Top of Data section
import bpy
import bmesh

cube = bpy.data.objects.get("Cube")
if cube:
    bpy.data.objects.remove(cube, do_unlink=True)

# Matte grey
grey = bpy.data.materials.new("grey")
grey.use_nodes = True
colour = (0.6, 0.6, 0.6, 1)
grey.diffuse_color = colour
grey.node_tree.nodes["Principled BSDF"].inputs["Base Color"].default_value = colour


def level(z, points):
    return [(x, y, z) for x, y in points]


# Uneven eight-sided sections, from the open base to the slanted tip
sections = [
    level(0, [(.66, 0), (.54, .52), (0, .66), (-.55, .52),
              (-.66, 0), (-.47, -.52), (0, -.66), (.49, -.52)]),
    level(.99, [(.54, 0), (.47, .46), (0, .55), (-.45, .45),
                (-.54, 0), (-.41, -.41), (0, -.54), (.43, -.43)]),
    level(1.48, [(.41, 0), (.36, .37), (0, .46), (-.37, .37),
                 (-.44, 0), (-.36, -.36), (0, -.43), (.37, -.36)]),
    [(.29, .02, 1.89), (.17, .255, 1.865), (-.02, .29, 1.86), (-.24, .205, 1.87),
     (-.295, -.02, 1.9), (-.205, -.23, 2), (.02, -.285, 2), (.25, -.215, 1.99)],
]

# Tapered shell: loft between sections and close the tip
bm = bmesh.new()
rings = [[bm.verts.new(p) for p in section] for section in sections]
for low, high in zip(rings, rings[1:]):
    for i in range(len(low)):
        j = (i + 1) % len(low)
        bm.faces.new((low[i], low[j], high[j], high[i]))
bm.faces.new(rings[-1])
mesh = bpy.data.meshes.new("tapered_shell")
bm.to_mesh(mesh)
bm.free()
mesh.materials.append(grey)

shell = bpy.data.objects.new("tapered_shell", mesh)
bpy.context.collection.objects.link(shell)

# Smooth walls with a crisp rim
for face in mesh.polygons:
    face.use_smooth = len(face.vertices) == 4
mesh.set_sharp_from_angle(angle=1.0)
Bottom of Data section
Top of Data section
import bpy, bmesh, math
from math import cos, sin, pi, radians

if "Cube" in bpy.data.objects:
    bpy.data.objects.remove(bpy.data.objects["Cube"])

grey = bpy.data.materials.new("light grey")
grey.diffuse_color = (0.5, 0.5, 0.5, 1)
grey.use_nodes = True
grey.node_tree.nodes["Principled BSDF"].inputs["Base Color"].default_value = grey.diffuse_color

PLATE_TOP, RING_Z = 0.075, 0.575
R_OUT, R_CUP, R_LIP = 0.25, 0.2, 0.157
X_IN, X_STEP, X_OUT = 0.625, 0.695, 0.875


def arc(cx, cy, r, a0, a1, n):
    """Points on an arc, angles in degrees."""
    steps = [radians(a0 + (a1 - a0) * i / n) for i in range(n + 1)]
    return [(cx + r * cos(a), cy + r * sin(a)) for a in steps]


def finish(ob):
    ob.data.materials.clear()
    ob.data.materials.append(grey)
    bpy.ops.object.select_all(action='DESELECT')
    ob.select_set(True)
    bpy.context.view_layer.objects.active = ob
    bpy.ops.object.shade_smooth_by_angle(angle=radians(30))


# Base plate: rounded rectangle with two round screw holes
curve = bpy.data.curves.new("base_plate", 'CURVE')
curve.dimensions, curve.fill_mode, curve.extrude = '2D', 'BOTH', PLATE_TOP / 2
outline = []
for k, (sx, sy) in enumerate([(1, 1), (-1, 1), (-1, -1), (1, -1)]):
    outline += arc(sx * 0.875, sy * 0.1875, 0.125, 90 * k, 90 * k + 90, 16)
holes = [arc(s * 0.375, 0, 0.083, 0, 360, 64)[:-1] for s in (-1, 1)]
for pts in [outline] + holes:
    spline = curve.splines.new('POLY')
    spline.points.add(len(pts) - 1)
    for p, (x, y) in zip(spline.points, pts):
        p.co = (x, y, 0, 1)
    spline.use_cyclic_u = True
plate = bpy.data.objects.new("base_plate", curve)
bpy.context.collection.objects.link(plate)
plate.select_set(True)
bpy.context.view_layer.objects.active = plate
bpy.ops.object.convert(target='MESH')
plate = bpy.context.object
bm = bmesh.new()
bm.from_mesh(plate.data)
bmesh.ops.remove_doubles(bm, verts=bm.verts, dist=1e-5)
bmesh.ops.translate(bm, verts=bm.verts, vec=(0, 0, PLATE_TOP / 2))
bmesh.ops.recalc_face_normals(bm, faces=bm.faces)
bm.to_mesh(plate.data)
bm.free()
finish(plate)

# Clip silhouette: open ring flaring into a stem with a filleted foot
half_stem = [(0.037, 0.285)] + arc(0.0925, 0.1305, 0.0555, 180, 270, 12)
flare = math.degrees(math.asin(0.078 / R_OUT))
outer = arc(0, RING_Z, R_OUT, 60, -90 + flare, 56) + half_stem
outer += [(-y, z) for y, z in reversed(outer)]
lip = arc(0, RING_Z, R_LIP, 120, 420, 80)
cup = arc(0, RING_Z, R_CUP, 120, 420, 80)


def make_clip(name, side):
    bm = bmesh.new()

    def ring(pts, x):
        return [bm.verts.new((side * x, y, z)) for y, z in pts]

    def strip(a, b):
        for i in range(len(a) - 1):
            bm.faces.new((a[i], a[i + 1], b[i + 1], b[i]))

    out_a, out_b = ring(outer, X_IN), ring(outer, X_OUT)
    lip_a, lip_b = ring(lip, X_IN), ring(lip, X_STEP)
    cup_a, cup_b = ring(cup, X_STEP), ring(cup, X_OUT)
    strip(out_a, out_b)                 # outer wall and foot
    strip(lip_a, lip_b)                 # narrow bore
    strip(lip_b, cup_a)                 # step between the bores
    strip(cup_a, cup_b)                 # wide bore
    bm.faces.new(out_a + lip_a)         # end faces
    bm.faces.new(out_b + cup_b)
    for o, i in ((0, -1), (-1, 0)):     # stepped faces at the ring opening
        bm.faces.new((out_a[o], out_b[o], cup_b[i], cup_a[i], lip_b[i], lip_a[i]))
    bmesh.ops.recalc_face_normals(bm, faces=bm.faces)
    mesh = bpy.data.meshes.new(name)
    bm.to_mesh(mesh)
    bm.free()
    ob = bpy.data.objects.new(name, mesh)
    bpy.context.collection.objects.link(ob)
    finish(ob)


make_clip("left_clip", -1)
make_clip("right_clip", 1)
Bottom of Data section
■ **How to complete this task**
What you return must be an exact retyping of the lines above starting at the line with "plate = bpy.context.object" and ending at the line with "bm.faces.new((a[i], a[i +", and nothing besides.

■ **Exercise solution**
plate = bpy.context.object
bm = bmesh.new()
bm.from_mesh(plate.data)
bmesh.ops.remove_doubles(bm, verts=bm.verts, dist=1e-5)
bmesh.ops.translate(bm, verts=bm.verts, vec=(0, 0, PLATE_TOP / 2))
bmesh.ops.recalc_face_normals(bm, faces=bm.faces)
bm.to_mesh(plate.data)
bm.free()
finish(plate)

# Clip silhouette: open ring flaring into a stem with a filleted foot
half_stem = [(0.037, 0.285)] + arc(0.0925, 0.1305, 0.0555, 180, 270, 12)
flare = math.degrees(math.asin(0.078 / R_OUT))
outer = arc(0, RING_Z, R_OUT, 60, -90 + flare, 56) + half_stem
outer += [(-y, z) for y, z in reversed(outer)]
lip = arc(0, RING_Z, R_LIP, 120, 420, 80)
cup = arc(0, RING_Z, R_CUP, 120, 420, 80)


def make_clip(name, side):
    bm = bmesh.new()

    def ring(pts, x):
        return [bm.verts.new((side * x, y, z)) for y, z in pts]

    def strip(a, b):
        for i in range(len(a) - 1):
            bm.faces.new((a[i], a[i + 1], b[i + 1], b[i]))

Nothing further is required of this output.